DATA EXCERPTS below:

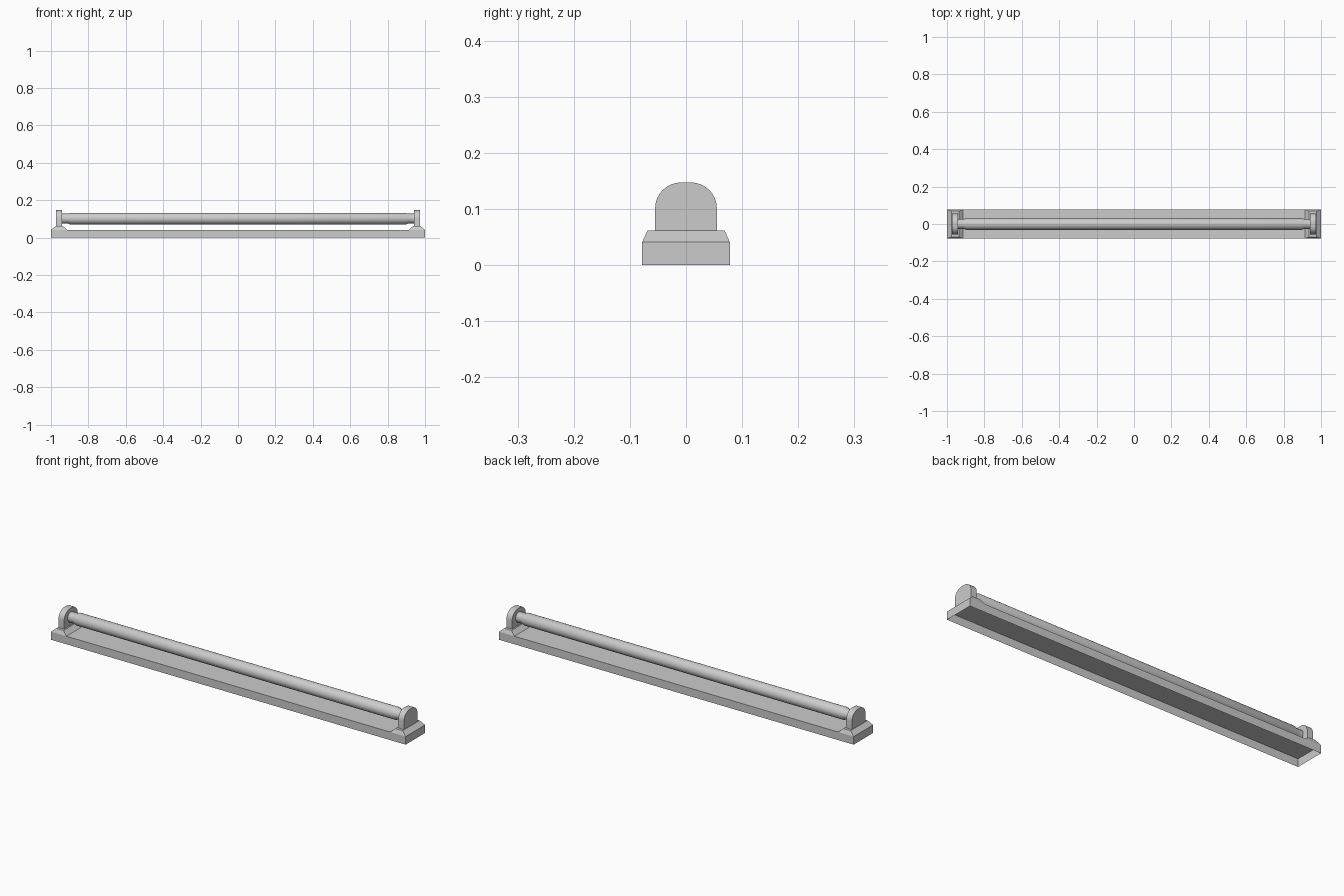
import bpy, math
from mathutils import Matrix

if "Cube" in bpy.data.objects:
    bpy.data.objects.remove(bpy.data.objects["Cube"])


def make(name, verts, faces, smooth=False):
    me = bpy.data.meshes.new(name)
    me.from_pydata(verts, [], faces)
    me.update()
    ob = bpy.data.objects.new(name, me)
    bpy.context.collection.objects.link(ob)
    if smooth:
        bpy.context.view_layer.objects.active = ob
        ob.select_set(True)
        bpy.ops.object.shade_smooth_by_angle(angle=math.radians(35))
        ob.select_set(False)
    return ob


def rect(x0, x1, y, z):
    return [(x0, -y, z), (x1, -y, z), (x1, y, z), (x0, y, z)]


def open_box(name, lower, upper):
    """Four sides and a top, open underneath."""
    sides = [(i, (i + 1) % 4, (i + 1) % 4 + 4, i + 4) for i in range(4)]
    return make(name, lower + upper, sides + [(4, 5, 6, 7)])


def mirror_x(ob):
    m = ob.modifiers.new("mirror", 'MIRROR')
    m.use_axis = (True, False, False)


# Sheet-metal channel, open from below
HALF_W, BASE_H = 0.078, 0.041
open_box("base_channel", rect(-1, 1, HALF_W, 0), rect(-1, 1, HALF_W, BASE_H))

# Bevelled end blocks
block = open_box("end_block", rect(0.913, 1, HALF_W, BASE_H),
                 rect(0.935, 0.976, 0.069, 0.061))
mirror_x(block)

# Arched lamp sockets
W, TOP, R = 0.055, 0.147, 0.046
arch = [(-W, 0.061), (W, 0.061)]
for cy, start in ((W - R, 0), (R - W, 90)):
    for i in range(9):
        a = math.radians(start + i * 90 / 8)
        arch.append((cy + R * math.cos(a), TOP - R + R * math.sin(a)))
n = len(arch)
verts = [(x, y, z) for x in (0.942, 0.974) for y, z in arch]
faces = [tuple(reversed(range(n))), tuple(range(n, 2 * n))]
faces += [(i, (i + 1) % n, (i + 1) % n + n, i + n) for i in range(n)]
socket = make("lamp_socket", verts, faces, smooth=True)
mirror_x(socket)

# Glass tube with slightly narrower end caps
SEG, AXIS_Z = 32, 0.102
half = [(0.945, 0.026), (0.91, 0.026), (0.898, 0.031)]
profile = [(-x, r) for x, r in half] + [(x, r) for x, r in reversed(half)]
verts = [(x, r * math.cos(2 * math.pi * k / SEG), AXIS_Z + r * math.sin(2 * math.pi * k / SEG))
         for x, r in profile for k in range(SEG)]
faces = []
for j in range(len(profile) - 1):
    for k in range(SEG):
        k2 = (k + 1) % SEG
        faces.append((j * SEG + k, j * SEG + k2, (j + 1) * SEG + k2, (j + 1) * SEG + k))
last = (len(profile) - 1) * SEG
faces += [tuple(range(SEG)), tuple(range(last, last + SEG))]
tube = make("lamp_tube", verts, faces, smooth=True)

# Consistent outward normals on the closed parts
import bmesh
for ob in (socket, tube):
    bm = bmesh.new()
    bm.from_mesh(ob.data)
    bmesh.ops.recalc_face_normals(bm, faces=bm.faces)
    bm.to_mesh(ob.data)
    bm.free()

End of DATA EXCERPTS.

### AIM OF THE EXERCISE
No pictures should appear in the copy, which holds exactly the lines from the first line of the data through the line with "ob = bpy.data.objects.new(name, me)" and nothing else.

### OUTPUT BELOW
import bpy, math
from mathutils import Matrix

if "Cube" in bpy.data.objects:
    bpy.data.objects.remove(bpy.data.objects["Cube"])


def make(name, verts, faces, smooth=False):
    me = bpy.data.meshes.new(name)
    me.from_pydata(verts, [], faces)
    me.update()
    ob = bpy.data.objects.new(name, me)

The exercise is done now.